***** RECORDS SUPPLIED
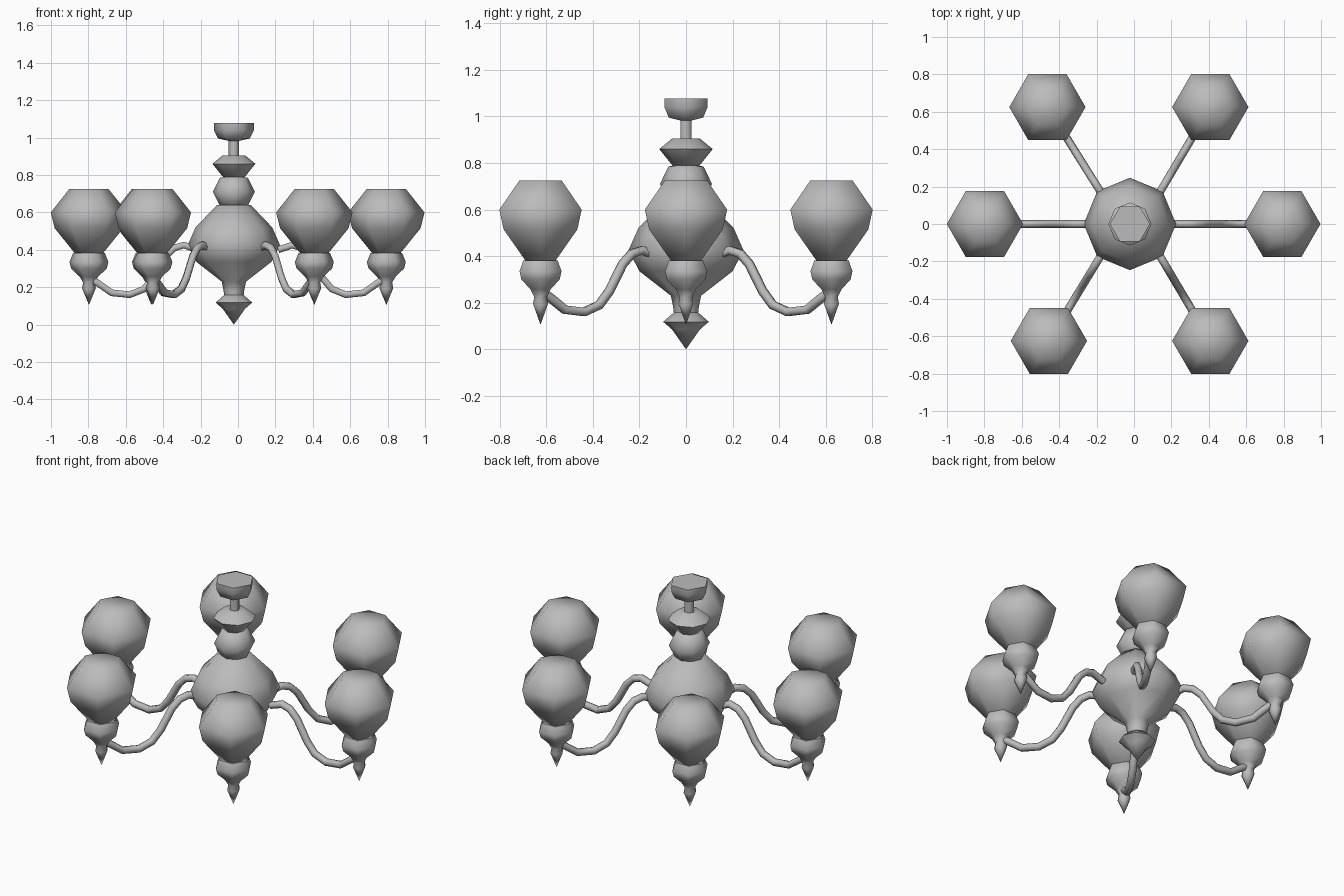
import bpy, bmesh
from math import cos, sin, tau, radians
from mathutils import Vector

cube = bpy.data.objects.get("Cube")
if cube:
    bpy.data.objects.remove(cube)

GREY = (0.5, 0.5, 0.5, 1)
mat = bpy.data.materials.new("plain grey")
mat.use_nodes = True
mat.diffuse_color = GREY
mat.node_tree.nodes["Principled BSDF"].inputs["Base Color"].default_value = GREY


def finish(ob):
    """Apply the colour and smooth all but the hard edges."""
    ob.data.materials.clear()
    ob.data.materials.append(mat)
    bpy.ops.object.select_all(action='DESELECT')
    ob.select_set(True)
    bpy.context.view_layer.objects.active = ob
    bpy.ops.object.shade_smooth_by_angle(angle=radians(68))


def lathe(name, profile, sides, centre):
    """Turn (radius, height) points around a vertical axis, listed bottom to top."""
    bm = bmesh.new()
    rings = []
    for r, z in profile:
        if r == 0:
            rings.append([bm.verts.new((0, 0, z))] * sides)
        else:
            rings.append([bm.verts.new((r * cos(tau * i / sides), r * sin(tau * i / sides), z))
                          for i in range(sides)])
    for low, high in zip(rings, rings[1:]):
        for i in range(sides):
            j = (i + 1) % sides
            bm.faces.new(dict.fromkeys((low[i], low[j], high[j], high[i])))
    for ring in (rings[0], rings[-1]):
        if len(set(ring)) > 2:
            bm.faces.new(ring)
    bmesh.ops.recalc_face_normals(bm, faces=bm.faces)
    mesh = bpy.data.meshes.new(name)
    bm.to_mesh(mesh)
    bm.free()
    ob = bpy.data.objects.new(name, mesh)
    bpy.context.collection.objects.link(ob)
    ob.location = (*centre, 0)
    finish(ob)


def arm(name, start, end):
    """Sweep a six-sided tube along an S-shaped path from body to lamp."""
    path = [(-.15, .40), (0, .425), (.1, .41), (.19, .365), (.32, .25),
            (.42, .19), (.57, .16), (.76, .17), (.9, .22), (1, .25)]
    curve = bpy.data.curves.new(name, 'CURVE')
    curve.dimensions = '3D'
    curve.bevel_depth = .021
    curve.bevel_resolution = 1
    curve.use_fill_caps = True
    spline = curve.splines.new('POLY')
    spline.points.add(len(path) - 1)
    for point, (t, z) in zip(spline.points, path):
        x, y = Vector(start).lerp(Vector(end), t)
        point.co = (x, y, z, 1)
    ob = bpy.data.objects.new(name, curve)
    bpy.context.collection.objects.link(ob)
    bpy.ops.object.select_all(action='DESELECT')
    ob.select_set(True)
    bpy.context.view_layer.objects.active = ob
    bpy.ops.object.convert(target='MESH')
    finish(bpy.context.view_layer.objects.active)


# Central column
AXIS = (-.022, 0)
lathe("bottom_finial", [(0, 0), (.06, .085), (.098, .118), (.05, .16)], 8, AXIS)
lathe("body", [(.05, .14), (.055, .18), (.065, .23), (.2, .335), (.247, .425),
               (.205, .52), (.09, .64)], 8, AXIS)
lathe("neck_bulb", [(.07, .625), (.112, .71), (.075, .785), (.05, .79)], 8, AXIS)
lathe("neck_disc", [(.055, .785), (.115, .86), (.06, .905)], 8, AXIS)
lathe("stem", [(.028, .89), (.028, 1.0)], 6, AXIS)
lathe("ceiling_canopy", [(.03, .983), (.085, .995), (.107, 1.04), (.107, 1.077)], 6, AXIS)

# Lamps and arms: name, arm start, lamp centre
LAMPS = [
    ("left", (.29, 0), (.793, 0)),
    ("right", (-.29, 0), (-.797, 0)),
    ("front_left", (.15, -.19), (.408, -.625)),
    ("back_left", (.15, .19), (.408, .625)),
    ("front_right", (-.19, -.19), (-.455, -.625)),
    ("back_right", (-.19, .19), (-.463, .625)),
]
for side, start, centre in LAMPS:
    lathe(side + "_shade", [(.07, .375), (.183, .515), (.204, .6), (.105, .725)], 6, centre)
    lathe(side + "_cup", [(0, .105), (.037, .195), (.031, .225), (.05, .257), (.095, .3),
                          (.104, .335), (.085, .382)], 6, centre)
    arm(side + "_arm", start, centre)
**********
WHAT IS EXPECTED
Show every line from the entries above in which the word "import" appears.

YOUR RESPONSE
import bpy, bmesh
from math import cos, sin, tau, radians
from mathutils import Vector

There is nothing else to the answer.